[Plain-text document sources]
————

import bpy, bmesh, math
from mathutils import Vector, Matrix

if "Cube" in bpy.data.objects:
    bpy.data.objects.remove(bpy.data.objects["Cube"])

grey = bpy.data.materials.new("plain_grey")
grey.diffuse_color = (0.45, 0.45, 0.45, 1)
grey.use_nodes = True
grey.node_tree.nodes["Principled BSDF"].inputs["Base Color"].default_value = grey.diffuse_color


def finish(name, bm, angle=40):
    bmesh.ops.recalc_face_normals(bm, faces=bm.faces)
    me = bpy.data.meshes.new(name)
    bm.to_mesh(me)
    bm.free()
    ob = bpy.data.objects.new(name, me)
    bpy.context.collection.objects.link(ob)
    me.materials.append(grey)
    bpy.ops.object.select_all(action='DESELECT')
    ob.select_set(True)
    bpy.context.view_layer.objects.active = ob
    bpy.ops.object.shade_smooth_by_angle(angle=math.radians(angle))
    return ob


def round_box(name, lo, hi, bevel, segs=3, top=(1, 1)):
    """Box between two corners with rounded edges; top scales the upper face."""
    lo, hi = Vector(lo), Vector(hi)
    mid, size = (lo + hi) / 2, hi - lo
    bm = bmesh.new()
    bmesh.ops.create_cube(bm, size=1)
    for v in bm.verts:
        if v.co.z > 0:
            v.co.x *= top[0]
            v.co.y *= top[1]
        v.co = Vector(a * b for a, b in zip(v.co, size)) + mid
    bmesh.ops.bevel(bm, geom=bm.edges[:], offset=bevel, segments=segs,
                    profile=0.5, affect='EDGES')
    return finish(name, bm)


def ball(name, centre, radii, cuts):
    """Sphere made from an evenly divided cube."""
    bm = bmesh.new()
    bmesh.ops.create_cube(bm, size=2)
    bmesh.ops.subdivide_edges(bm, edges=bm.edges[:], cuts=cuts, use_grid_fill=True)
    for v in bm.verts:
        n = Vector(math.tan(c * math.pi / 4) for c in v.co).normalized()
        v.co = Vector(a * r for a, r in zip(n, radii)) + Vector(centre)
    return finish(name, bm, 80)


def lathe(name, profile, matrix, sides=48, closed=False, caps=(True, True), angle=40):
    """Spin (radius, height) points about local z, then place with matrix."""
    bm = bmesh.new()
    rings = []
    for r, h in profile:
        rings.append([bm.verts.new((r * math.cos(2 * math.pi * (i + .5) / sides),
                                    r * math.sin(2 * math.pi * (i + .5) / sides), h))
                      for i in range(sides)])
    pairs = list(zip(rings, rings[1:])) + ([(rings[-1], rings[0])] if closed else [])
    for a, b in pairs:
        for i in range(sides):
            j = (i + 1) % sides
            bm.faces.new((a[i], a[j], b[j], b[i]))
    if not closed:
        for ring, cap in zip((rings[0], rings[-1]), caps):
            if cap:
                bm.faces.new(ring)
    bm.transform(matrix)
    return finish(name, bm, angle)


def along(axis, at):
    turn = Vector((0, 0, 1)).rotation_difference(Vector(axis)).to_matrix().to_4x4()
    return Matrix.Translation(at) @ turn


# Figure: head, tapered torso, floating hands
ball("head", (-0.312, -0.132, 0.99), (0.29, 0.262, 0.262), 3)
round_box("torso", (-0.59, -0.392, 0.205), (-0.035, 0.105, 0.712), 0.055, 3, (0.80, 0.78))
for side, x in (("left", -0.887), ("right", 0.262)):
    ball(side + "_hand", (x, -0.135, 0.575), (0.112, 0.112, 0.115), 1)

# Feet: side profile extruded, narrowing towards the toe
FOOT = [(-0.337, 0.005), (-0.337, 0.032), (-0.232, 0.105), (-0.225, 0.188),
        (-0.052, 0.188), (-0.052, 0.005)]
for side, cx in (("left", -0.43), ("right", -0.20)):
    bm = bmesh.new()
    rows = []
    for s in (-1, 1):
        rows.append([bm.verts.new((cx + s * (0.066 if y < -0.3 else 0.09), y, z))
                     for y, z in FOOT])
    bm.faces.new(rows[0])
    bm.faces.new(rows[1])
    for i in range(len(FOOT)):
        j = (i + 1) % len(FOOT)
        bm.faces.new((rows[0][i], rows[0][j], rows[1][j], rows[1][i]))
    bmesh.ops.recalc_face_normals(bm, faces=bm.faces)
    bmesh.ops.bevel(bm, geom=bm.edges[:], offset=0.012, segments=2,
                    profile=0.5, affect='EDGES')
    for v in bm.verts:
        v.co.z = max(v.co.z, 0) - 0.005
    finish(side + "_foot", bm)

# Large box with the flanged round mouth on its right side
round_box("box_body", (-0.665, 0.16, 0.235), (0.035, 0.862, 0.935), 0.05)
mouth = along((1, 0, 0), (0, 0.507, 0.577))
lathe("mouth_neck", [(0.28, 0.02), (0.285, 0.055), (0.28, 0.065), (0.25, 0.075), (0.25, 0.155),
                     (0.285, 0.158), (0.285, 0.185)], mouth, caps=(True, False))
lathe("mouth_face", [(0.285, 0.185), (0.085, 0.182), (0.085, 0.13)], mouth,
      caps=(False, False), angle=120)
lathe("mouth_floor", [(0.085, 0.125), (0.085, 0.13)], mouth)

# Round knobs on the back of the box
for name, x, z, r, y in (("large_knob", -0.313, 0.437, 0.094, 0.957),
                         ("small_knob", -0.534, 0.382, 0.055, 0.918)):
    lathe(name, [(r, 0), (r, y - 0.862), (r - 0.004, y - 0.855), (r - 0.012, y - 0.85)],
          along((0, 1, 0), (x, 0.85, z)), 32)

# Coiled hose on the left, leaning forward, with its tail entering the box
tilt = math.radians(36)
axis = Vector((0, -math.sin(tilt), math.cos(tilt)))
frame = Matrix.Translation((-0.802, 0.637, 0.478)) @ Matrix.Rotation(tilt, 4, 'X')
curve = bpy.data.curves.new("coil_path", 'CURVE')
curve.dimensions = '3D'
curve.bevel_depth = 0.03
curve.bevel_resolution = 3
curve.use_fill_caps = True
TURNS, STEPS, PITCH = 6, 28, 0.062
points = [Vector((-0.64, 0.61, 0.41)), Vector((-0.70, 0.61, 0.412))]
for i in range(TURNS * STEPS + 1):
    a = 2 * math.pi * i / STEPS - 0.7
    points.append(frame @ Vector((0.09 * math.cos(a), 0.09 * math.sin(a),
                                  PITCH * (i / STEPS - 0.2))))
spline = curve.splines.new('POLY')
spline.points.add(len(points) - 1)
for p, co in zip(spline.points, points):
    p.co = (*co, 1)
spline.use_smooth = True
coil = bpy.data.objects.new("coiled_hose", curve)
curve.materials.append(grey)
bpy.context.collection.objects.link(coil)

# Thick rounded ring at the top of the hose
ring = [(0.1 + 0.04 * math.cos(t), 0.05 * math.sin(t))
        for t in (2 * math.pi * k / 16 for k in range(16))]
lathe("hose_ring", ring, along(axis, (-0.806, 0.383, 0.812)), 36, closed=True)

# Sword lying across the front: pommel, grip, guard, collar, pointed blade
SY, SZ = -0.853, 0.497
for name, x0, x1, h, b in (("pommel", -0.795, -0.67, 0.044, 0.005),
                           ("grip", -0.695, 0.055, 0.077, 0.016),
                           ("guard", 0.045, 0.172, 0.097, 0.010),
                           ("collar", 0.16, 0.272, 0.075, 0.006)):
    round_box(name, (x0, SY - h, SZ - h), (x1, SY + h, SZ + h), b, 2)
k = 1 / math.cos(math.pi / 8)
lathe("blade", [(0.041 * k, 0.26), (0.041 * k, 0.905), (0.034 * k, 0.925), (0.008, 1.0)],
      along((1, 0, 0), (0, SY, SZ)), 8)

————

● **REQUIRED WORK**
Please give again the lines above between the line holding "0.262, 0.262), 3)" and the line holding "# Feet: side", inclusive, exactly as they are and with nothing added.

● **SOLUTION FOR THIS PROBLEM**
ball("head", (-0.312, -0.132, 0.99), (0.29, 0.262, 0.262), 3)
round_box("torso", (-0.59, -0.392, 0.205), (-0.035, 0.105, 0.712), 0.055, 3, (0.80, 0.78))
for side, x in (("left", -0.887), ("right", 0.262)):
    ball(side + "_hand", (x, -0.135, 0.575), (0.112, 0.112, 0.115), 1)

# Feet: side profile extruded, narrowing towards the toe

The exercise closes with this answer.